The Washington Wizards started the season 11-5 and were one of the great stories of the league. But since Dec. 1 they have been a below .500 team, they have lost 5-of-6 games heading into this weekend, which has dropped them to 10th in the East, clinging to a play-in-spot.
General Manager Tommy Sheppard — who got his contract extended after the fast start — apparently feels it is time for a shake-up and every Wizard player except Bradley Beal is available in a trade, ESPN’s Zach Lowe said on his “The Lowe Post” podcast (hat tip Bleacher Report). He said Spencer Dinwiddie and Montrezl Harrell are the names most mentioned, but the Wizards are considering a number of moves.
Harrell has played well in his familiar sixth man role for Washington, but with Thomas Bryant healthy and the young Daniel Gafford as well, there is a bit of a logjam at the five, and Harrell is on an expiring deal. Having returned this season from ACL surgery, Dinwiddie is struggling to find his shot at 38.8% overall. He is not getting to the rim as often (14.8% of his shots this season, it was over 30% at his peak in Brooklyn) and he’s not finishing as well when he gets there. Dinwiddie also has two seasons guaranteed after this one at starter money (more than $18 million a season).

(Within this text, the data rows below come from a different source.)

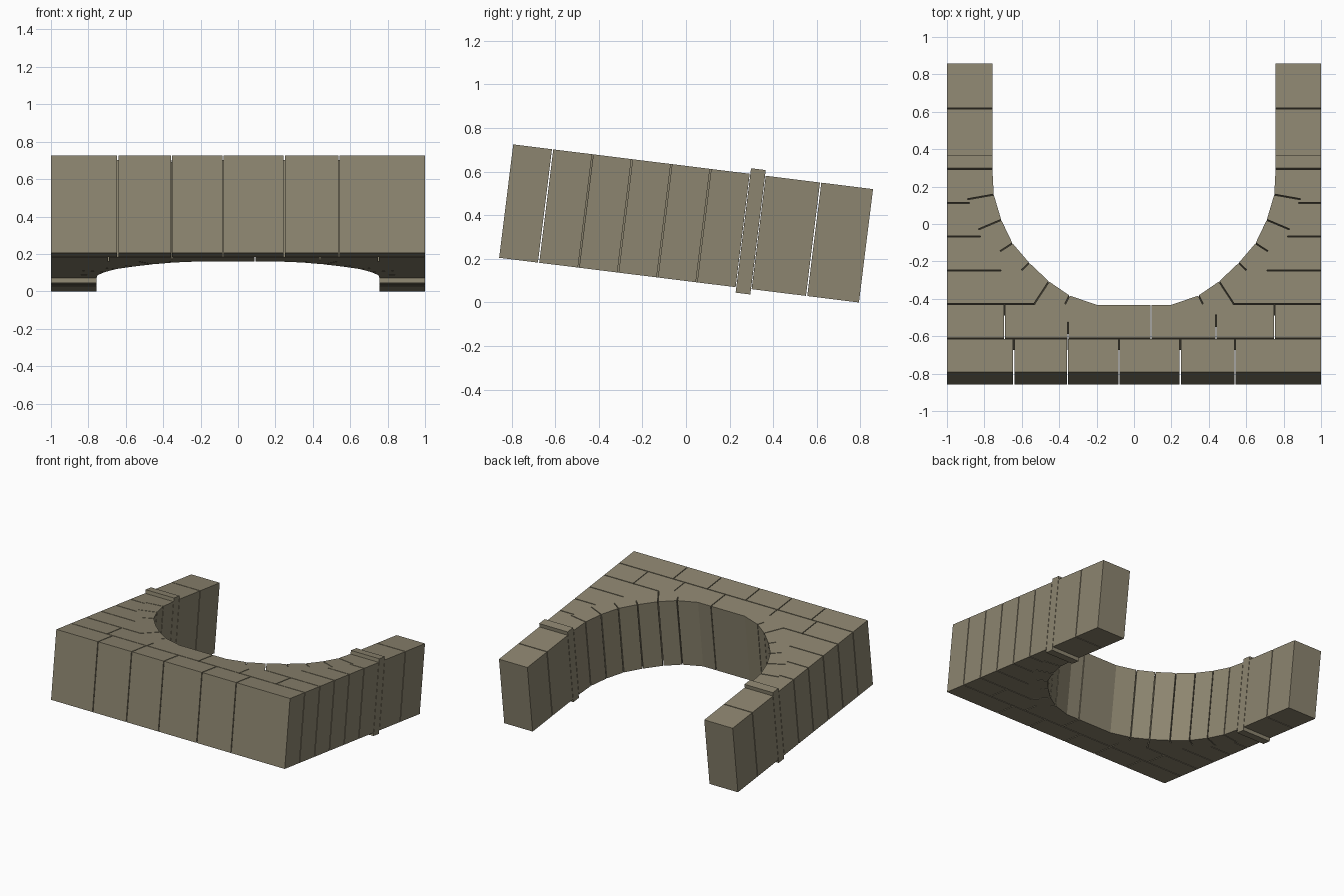
import bpy, bmesh, math
from mathutils import Matrix, Vector

if "Cube" in bpy.data.objects:
    bpy.data.objects.remove(bpy.data.objects["Cube"])

DEPTH = 0.524      # wall thickness
GAP = 0.003        # half width of a joint
TILT = Matrix.Translation((0, -0.857, 0.205)) @ Matrix.Rotation(-math.radians(7.08), 4, 'X')

stone = bpy.data.materials.new("weathered_stone")
stone.use_nodes = True
colour = (0.265, 0.235, 0.16, 1)
stone.diffuse_color = colour
bsdf = next(n for n in stone.node_tree.nodes if n.type == 'BSDF_PRINCIPLED')
bsdf.inputs["Base Color"].default_value = colour
bsdf.inputs["Roughness"].default_value = 0.9


def slab(name, outline, low=0.0, high=DEPTH):
    """Extrude a flat outline through the wall and lean it."""
    bm = bmesh.new()
    face = bm.faces.new([bm.verts.new((x, y, low)) for x, y in outline])
    top = bmesh.ops.extrude_face_region(bm, geom=[face])
    moved = [v for v in top["geom"] if isinstance(v, bmesh.types.BMVert)]
    bmesh.ops.translate(bm, verts=moved, vec=(0, 0, high - low))
    bmesh.ops.recalc_face_normals(bm, faces=bm.faces)
    bm.transform(TILT)
    mesh = bpy.data.meshes.new(name)
    bm.to_mesh(mesh)
    bm.free()
    mesh.materials.append(stone)
    ob = bpy.data.objects.new(name, mesh)
    bpy.context.collection.objects.link(ob)
    return ob


def block(name, x0, x1, y0, y1, low=0.0, high=DEPTH):
    return slab(name, [(x0, y0), (x1, y0), (x1, y1), (x0, y1)], low, high)


def cut_joint(body, start, end):
    """Saw a thin joint right through the body."""
    a, b = Vector(start), Vector(end)
    d = (b - a).normalized()
    side = Vector((-d.y, d.x)) * GAP
    cutter = slab("joint_cutter", [a - side, b - side, b + side, a + side], -0.1, DEPTH + 0.1)
    cutter.hide_render = True
    mod = body.modifiers.new("joint", 'BOOLEAN')
    mod.operation = 'DIFFERENCE'
    mod.solver = 'EXACT'
    mod.object = cutter
    bpy.context.view_layer.objects.active = body
    bpy.ops.object.modifier_apply(modifier=mod.name)
    bpy.data.objects.remove(cutter)


# Top course of six blocks
edges = [-1, -0.643, -0.355, -0.08, 0.247, 0.54, 1]
for i, (left, right) in enumerate(zip(edges, edges[1:])):
    x0 = left + (GAP if i else 0)
    x1 = right - (GAP if i < 5 else 0)
    block(f"top_course_block_{i + 1}", x0, x1, 0, 0.182 - GAP)

# Arch body around the faceted opening
curve = [(0.757, 1.093), (0.75, 0.957), (0.71, 0.821), (0.65, 0.695),
         (0.56, 0.589), (0.455, 0.489), (0.345, 0.413), (0.2, 0.363)]
outline = [(-1, 0.182 + GAP), (1, 0.182 + GAP), (1, 1.093)] + curve
outline += [(-x, y) for x, y in reversed(curve)] + [(-1, 1.093)]
arch = slab("arch_body", outline)

# Mirrored joints: level bed joints, then radial joints of the arch stones
for s in (-1, 1):
    for inner, y in [(0.53, 0.367), (0.71, 0.549), (0.82, 0.731), (0.88, 0.912)]:
        cut_joint(arch, (s * 1.05, y), (s * inner, y))
    for outer, inner in [((0.89, 0.932), curve[1]), ((0.83, 0.77), curve[2]),
                         ((0.715, 0.652), curve[3]), ((0.6, 0.551), curve[4]),
                         ((0.533, 0.369), curve[5]), ((0.368, 0.368), curve[6])]:
        o, i = Vector(outer), Vector(inner)
        tip = i + (i - o).normalized() * 0.03
        cut_joint(arch, (s * o.x, o.y), (s * tip.x, tip.y))

# Upright joints of the second course
for x, bottom in [(-0.693, 0.367), (-0.352, 0.27), (0.09, 0.4), (0.438, 0.31), (0.752, 0.367)]:
    cut_joint(arch, (x, 0.16), (x, bottom))

# Projecting band and pier blocks on both legs
for s, label in [(1, "left"), (-1, "right")]:
    x0, x1 = sorted((s * 0.757, s))
    block(f"{label}_springer_band", x0, x1, 1.096, 1.164, -0.025, 0.55)
    block(f"{label}_upper_pier_block", x0, x1, 1.167, 1.418)
    block(f"{label}_lower_pier_block", x0, x1, 1.424, 1.663)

Raul Neto and Bryant also are on expiring contracts and could draw interest, but apparently, trades for anyone not named Beal could happen.
Note there is a big difference between saying a player is available in a trade and is likely to be moved. What Sheppard seems to realize is he has one foundational piece — if he can keep Beal — and a lot of work to do.
Beal told NBC Sports Washington’s Chris Miller that the trade rumors are getting to the team and part of the problem right now.
“We have a goal and the direction we’re trying to move towards, but we’re kind of hindered in the process of that with the deadline coming up and making proper adjustments on the team. And I was just thinking about this last night, but it’s very tough to kind of be one foot in, one foot out as a player, if you know you’re possibly being traded, if your minutes are being skewed, if you don’t know when your opportunity comes and you feel like if you are out there, you have to kind of press and kind of showcase what you can do in the minutes that you have.”
Fans tend to think of trades more in fantasy basketball terms — a clean and soulless swap of stats — but on a team they can be messy, even when necessary. Someone is forced to pick up and move their life to another city at the drop of a hat, and there can be family, friends, a home and community interests that get upended by the decision. For players, particularly young players, just the prospect of a trade can be unsettling.
That said, it’s part of the business of the NBA (a business where the players are well compensated). Here is how Wizards coach Wes Unseld Jr. put it.
“You have to address it and understand it’s a real dynamic, I’m not going to gloss over it. It can affect a lot of people. We still have a job to do. We have to stay present in the moment, we have to say connected as a group. And if there’s a change, that’s just life, it’s business. It’s a tough part of this business, but it can’t affect what we’re doing at this moment,” Unseld Jr. said.